# 1984 AIME Problems/Problem 9

## Problem

In tetrahedron $ABCD$, edge $AB$ has length 3 cm. The area of face $ABC$ is $15\mbox{cm}^2$ and the area of face $ABD$ is $12 \mbox { cm}^2$. These two faces meet each other at a $30^\circ$ angle. Find the volume of the tetrahedron in $\mbox{cm}^3$.

## Solution 1 $[asy] /* modified version of olympiad modules */ import three; real markscalefactor = 0.03; path3 rightanglemark(triple A, triple B, triple C, real s=8) { triple P,Q,R; P=s*markscalefactor*unit(A-B)+B; R=s*markscalefactor*unit(C-B)+B; Q=P+R-B; return P--Q--R; } path3 anglemark(triple A, triple B, triple C, real t=8 ... real[] s) { triple M,N,P[],Q[]; path3 mark; int n=s.length; M=t*markscalefactor*unit(A-B)+B; N=t*markscalefactor*unit(C-B)+B; for (int i=0; i

Position face $ABC$ on the bottom. Since $[\triangle ABD] = 12 = \frac{1}{2} \cdot AB \cdot h_{ABD}$, we find that $h_{ABD} = 8$. Because the problem does not specify, we may assume both $ABC$ and $ABD$ to be isosceles triangles. Thus, the height of $ABD$ forms a $30-60-90$ with the height of the tetrahedron. So, $h = \frac{1}{2} (8) = 4$. The volume of the tetrahedron is thus $\frac{1}{3}Bh = \frac{1}{3} \cdot15 \cdot 4 = \boxed{020}$.

## Solution 2 (Rigorous)

It is clear that $DX=8$ and $CX=10$ where $X$ is the foot of the perpendicular from $D$ and $C$ to side $AB$. Thus $[DXC]=\frac{ab\sin{c}}{2}=20=5 \cdot h \rightarrow h = 4$ where h is the height of the tetrahedron from $D$. Hence, the volume of the tetrahedron is $\frac{bh}{3}=15\cdot \frac{4}{3}=\boxed{020}$ ~ Mathommill

(Note this actually isn't rigorous because they never proved that the height from $D$ to $XC$ is the altitude of the tetrahedron.

## Solution 3 (Sketchy)

Make faces $ABC$ and $ABD$ right triangles. This makes everything a lot easier. Then do everything in solution 1.

## Solution 4 (coord/vector bash)

We can use 3D coordinates.

Let $A = (0, 0, 0)$ and $B = (3, 0, 0).$ WLOG, let $D = (\frac{3}{2}, 8, 0)$, because the area of $\Delta{ABD} = 12$ and the tetrahedron area won't change if we put it somewhere else with $y=8.$

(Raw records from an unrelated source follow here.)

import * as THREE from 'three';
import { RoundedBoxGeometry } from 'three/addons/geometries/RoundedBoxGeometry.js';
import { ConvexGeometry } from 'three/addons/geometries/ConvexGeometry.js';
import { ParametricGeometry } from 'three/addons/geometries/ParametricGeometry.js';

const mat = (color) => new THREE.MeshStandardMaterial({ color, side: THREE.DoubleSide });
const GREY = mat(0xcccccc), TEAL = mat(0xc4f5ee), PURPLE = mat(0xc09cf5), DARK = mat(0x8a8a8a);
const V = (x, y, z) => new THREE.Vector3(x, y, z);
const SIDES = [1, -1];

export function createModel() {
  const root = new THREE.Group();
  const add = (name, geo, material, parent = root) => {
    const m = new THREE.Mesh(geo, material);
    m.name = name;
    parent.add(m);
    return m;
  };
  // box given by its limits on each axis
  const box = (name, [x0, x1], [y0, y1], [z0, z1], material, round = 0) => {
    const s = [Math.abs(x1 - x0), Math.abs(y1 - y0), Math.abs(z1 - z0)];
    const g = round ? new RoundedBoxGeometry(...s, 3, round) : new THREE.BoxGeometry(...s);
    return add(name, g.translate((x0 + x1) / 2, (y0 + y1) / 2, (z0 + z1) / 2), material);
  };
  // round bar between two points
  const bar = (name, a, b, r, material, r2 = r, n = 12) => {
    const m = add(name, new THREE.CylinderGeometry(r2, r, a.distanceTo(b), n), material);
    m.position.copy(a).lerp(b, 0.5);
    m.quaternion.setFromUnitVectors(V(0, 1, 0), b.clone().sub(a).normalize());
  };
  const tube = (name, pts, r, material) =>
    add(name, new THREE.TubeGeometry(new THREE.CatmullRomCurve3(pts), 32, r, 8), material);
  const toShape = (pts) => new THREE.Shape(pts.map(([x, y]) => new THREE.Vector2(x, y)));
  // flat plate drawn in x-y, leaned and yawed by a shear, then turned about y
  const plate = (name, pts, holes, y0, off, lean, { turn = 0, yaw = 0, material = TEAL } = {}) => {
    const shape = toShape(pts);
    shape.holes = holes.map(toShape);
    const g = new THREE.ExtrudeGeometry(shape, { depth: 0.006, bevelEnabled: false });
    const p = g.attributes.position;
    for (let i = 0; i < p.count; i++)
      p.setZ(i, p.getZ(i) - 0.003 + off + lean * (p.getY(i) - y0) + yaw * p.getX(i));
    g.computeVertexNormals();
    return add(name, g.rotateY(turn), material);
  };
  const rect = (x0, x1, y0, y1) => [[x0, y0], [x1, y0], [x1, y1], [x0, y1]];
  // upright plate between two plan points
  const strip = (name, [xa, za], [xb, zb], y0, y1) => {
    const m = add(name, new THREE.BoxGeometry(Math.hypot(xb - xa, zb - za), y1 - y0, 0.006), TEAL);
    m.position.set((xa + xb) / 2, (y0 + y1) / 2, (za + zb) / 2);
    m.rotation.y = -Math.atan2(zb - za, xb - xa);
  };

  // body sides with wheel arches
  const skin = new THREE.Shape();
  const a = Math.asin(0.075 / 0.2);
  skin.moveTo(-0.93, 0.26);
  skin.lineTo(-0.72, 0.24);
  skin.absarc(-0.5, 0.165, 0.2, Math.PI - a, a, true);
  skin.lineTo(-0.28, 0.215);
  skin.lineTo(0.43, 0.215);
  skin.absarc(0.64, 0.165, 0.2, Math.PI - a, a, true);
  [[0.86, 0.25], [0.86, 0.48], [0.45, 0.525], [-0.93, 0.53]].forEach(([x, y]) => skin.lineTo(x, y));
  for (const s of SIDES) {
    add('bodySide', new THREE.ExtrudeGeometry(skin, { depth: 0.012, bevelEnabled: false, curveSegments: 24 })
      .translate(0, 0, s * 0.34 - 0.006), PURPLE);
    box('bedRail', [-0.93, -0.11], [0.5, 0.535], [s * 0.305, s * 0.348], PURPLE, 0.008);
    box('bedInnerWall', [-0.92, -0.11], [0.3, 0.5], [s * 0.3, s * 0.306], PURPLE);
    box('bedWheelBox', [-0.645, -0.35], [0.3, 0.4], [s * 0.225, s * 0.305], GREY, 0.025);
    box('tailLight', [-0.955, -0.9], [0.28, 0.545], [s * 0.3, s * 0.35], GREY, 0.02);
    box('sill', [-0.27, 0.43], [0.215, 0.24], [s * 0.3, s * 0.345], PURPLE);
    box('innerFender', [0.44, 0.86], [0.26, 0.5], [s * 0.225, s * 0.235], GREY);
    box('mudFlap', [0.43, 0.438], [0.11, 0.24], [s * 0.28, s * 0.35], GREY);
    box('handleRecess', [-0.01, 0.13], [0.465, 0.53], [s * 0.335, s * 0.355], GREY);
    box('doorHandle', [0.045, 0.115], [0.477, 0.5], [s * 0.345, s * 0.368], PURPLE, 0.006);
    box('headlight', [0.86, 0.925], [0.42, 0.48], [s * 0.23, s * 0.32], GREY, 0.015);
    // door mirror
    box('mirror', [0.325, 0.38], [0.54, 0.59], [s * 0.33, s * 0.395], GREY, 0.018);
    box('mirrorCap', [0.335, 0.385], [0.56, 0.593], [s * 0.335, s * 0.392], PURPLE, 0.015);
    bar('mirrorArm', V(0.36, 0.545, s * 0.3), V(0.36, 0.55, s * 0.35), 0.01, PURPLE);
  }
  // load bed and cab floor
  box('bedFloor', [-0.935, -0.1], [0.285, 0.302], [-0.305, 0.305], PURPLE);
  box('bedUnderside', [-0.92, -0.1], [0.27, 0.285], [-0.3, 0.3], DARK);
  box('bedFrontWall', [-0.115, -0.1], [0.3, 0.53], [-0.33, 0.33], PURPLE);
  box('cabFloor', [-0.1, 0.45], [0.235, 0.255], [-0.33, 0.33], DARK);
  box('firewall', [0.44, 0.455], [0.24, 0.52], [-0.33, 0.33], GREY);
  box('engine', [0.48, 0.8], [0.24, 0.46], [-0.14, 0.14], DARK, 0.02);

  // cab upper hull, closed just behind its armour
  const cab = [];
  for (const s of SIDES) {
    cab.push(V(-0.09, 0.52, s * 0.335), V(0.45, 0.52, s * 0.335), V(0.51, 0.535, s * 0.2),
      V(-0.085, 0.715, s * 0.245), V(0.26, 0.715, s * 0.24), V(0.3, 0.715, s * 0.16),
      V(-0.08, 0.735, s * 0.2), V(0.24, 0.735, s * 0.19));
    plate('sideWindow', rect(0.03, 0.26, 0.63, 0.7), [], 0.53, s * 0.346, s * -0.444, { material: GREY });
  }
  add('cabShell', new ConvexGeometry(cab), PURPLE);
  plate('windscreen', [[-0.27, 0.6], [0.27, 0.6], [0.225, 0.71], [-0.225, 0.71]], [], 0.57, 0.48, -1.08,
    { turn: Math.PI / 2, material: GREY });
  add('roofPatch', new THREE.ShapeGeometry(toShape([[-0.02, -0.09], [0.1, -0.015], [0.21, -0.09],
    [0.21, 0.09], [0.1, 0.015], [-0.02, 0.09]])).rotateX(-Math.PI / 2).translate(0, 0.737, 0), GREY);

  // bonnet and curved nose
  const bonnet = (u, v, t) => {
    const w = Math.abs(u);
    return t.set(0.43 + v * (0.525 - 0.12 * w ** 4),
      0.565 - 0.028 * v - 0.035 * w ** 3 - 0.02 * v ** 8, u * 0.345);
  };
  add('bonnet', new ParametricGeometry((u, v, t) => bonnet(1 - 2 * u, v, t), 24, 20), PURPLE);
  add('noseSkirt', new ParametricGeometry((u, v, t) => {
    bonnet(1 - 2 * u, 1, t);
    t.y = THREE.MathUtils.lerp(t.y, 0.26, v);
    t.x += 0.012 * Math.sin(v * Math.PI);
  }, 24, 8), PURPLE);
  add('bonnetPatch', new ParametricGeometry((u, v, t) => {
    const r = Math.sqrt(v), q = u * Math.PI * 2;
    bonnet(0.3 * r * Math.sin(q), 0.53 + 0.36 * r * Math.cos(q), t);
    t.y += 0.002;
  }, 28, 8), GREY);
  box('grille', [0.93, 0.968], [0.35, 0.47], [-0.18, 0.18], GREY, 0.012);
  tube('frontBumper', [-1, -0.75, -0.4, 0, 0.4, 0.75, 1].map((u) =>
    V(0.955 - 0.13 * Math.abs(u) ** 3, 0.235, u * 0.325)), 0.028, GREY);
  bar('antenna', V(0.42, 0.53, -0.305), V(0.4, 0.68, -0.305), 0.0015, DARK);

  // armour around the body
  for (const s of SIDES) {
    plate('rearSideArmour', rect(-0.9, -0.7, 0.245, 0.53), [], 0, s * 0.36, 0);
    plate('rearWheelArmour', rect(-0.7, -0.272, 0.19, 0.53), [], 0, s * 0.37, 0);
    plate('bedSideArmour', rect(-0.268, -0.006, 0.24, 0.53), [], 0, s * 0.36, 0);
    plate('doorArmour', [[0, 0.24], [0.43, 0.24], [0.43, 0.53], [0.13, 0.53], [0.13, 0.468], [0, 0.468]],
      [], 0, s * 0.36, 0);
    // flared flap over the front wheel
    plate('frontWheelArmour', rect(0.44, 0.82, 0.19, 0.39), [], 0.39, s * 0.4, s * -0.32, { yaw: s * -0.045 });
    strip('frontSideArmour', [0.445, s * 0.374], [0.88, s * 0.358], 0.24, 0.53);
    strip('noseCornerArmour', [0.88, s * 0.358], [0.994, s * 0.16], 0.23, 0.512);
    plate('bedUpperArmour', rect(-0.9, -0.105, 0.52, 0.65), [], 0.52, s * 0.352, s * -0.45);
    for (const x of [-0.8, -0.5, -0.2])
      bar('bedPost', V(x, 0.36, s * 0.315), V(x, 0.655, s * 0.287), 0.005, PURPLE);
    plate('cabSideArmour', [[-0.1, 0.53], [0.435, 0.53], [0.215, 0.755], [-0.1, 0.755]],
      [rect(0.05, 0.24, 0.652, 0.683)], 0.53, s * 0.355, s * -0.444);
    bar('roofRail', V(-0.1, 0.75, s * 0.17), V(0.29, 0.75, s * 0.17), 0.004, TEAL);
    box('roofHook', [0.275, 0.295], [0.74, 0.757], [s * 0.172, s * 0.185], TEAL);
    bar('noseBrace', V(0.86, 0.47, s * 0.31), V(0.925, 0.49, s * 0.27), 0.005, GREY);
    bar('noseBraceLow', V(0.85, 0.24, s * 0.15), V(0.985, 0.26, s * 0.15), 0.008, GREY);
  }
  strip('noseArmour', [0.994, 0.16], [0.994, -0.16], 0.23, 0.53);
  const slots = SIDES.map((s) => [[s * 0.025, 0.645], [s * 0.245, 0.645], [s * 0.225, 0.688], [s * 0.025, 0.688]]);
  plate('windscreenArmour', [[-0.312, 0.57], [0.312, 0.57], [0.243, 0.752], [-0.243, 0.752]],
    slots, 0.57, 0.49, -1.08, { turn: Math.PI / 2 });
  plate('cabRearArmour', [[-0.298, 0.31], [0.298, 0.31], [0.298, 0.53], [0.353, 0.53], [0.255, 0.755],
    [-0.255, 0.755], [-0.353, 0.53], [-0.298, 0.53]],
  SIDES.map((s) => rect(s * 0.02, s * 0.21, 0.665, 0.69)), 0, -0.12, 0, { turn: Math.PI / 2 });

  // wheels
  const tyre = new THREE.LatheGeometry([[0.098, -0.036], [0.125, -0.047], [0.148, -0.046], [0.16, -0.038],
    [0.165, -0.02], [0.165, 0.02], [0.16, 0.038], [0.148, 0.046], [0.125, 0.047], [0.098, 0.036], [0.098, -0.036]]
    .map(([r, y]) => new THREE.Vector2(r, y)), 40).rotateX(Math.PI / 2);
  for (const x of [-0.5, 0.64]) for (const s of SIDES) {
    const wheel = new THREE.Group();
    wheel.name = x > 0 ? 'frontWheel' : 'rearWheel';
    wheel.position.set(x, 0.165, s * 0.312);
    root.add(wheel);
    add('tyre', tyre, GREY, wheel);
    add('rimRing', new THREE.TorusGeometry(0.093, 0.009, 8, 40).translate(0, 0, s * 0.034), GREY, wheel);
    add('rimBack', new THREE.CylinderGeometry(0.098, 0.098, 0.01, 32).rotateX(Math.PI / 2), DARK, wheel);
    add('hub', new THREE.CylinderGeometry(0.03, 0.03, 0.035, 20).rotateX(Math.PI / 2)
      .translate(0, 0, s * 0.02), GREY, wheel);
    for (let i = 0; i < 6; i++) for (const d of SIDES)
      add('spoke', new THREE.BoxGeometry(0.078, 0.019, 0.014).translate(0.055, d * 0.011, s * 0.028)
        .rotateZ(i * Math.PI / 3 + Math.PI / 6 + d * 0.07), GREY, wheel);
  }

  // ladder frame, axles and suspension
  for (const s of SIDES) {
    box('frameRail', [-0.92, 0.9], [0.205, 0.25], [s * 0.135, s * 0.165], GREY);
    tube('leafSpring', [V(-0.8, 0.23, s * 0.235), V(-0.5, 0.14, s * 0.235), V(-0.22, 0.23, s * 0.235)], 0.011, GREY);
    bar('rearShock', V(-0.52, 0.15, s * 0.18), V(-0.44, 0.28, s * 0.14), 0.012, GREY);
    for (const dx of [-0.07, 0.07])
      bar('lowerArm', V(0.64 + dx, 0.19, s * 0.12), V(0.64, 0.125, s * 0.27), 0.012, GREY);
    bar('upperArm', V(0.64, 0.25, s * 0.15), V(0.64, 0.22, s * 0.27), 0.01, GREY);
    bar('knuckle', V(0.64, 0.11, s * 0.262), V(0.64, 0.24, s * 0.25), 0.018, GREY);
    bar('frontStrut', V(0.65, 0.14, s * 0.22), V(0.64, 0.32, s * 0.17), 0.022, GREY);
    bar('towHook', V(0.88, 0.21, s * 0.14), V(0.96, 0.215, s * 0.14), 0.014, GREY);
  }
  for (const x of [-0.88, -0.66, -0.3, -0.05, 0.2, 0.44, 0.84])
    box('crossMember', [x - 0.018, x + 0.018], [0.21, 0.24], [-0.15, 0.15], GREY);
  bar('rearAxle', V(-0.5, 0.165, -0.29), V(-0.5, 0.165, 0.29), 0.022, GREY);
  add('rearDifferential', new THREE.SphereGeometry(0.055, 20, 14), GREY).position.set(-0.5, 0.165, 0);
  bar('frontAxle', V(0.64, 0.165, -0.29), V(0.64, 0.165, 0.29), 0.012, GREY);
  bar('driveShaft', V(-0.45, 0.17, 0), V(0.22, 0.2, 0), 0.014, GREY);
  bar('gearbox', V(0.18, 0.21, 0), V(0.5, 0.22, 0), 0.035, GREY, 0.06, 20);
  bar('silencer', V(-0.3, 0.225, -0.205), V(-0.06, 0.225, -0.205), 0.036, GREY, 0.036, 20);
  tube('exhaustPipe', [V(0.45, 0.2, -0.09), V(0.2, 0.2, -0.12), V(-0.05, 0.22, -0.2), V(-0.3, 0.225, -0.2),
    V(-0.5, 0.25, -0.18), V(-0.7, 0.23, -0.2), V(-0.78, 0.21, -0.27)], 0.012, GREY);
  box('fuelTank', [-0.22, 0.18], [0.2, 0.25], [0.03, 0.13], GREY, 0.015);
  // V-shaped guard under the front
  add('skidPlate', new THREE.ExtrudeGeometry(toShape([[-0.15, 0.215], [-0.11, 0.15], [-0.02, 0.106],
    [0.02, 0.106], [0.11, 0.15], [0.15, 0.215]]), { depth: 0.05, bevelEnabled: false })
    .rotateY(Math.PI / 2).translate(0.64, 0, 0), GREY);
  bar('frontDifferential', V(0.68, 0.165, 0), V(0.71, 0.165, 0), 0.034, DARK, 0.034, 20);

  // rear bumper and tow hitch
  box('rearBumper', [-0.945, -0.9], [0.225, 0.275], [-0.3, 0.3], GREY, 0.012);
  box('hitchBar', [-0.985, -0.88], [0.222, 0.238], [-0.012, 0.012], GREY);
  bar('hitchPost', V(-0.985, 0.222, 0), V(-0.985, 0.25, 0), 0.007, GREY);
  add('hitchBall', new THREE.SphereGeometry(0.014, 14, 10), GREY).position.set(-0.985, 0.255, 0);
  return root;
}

To find $C$, we can again let the $x$-coordinate be $\frac{3}{2}$ for simplicity. Note that $C$ is $10$ units away from $AB$ because the area of $\Delta{ABC}$ is $15$. Since the angle between $ABD$ and $ABC$ is $30^\circ$, we can form a 30-60-90 triangle between $A$, $B$, and an altitude dropped from $C$ onto face $ABD$. Since $10$ is the hypotenuse, we get $5\sqrt{3}$ and $5$ as legs. Then $y=5\sqrt{3}$ and $z=5$, so $C = (\frac{3}{2}, 5\sqrt{3}, 5).$

(I highly advise you to draw both the tetrahedron and 30-60-90 triangle to get a better perspective.)

Now, we can move onto vectors. To find the volume of the tetrahedron, we use the formula $\frac{1}{3}Bh.$ Letting $\Delta{ABC}$ be the base we have $B = 15$ (from the problem statement). We need to find the distance between $D$ and $ABC$, and to do this, we should find the projection of $D$ onto face $ABC$.

Note that we can simplify this to projecting $D$ onto $\mathbf{\overrightarrow{C}}.$ This is because we know the projection will have the same $x$-coordinate as $D$ and $C$, as both are $\frac{3}{2}.$ Now we find $\text{proj}_{\mathbf{\overrightarrow{D}}} \mathbf{\overrightarrow{C}}$, or plugging in our coordinates, $\text{proj}_{<\frac{3}{2}, 5\sqrt{3}, 5>} <\frac{3}{2}, 8, 0>$.

Let the $x$-coordinates for both be $0$ for simplicity, because we can always add a $\frac{3}{2}$ at the end. Using the projection formula, we get $$<0, 6, 2\sqrt{3}>.$$

Finally, we calculate the distance between $(\frac{3}{2}, 6, 2\sqrt{3})$ and $D$ to be $4$. So the height is $4$, and plugging into our tetrahedron formula we get $$\frac{1}{3}\cdot 15\cdot 4 = \boxed{20}.$$

-PureSwag